══ MATERIALS PROVIDED
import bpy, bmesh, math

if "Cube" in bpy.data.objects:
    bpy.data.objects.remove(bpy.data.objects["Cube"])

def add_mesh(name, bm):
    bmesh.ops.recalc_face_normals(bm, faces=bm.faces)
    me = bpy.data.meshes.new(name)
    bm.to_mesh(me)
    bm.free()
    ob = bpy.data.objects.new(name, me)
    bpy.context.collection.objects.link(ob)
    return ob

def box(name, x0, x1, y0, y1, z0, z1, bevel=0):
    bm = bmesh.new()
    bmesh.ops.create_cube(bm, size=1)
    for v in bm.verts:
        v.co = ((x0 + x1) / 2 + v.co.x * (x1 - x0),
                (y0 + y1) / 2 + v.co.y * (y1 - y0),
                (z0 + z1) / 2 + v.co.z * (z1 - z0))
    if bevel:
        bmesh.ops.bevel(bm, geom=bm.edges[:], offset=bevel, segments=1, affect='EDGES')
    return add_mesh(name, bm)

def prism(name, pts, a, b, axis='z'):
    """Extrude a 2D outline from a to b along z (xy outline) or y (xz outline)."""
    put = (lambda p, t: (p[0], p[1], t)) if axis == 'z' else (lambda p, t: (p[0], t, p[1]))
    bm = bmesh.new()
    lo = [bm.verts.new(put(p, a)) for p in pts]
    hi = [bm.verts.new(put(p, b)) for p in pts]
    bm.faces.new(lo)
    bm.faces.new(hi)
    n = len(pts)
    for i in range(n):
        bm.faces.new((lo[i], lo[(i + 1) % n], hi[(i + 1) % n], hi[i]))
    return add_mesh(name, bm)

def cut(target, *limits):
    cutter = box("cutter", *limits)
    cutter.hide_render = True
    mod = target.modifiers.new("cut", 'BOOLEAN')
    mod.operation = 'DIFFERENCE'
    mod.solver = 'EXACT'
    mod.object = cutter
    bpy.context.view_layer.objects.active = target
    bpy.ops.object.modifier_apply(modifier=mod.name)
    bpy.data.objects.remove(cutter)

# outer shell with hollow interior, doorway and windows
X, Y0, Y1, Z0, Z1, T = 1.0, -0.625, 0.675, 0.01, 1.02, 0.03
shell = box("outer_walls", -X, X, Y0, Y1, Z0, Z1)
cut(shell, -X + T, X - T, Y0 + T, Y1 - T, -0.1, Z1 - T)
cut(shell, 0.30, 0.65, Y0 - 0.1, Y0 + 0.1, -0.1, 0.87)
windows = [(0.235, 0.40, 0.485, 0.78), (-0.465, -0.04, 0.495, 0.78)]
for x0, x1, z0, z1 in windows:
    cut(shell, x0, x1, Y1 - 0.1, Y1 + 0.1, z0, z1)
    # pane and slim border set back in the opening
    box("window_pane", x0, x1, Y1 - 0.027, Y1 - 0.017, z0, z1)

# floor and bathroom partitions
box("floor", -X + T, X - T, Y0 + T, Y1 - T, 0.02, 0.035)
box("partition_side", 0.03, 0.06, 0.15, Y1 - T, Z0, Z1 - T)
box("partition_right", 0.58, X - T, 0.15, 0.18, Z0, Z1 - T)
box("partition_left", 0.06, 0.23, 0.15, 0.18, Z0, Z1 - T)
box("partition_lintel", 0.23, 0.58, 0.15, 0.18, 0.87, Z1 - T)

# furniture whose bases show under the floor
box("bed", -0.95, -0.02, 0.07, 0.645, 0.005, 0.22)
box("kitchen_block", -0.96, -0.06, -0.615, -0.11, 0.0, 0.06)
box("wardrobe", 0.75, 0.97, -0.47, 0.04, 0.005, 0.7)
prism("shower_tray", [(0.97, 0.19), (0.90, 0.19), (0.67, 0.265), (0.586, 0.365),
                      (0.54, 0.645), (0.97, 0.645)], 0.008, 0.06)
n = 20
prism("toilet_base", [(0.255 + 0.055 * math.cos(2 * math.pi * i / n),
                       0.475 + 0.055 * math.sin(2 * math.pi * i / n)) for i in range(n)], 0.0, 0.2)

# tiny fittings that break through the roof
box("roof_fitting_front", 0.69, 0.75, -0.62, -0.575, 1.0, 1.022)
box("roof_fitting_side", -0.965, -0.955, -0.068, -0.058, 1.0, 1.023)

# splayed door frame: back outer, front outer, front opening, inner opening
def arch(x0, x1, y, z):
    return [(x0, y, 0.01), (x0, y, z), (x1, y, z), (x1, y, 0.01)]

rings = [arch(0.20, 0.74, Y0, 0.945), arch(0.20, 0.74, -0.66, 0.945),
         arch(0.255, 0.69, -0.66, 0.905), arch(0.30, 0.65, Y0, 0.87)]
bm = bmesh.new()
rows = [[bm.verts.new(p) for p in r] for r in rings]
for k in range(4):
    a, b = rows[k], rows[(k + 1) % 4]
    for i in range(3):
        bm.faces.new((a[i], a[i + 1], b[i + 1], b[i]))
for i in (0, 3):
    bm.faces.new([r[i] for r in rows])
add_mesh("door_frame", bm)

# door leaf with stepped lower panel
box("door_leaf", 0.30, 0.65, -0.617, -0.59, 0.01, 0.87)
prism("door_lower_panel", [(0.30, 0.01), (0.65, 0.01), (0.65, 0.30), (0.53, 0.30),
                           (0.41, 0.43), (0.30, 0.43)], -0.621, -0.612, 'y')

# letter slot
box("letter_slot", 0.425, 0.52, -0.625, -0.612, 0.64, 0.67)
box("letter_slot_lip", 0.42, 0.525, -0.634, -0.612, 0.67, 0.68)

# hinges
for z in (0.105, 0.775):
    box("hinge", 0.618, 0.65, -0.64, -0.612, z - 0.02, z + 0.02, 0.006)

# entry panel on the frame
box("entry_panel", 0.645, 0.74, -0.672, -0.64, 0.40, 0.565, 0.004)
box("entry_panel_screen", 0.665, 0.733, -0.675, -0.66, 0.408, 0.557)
════
### TASK GOAL:
Copy every line of the data above in which the string "faces" appears.

### TASK OUTPUT:
    bmesh.ops.recalc_face_normals(bm, faces=bm.faces)
    bm.faces.new(lo)
    bm.faces.new(hi)
        bm.faces.new((lo[i], lo[(i + 1) % n], hi[(i + 1) % n], hi[i]))
        bm.faces.new((a[i], a[i + 1], b[i + 1], b[i]))
    bm.faces.new([r[i] for r in rows])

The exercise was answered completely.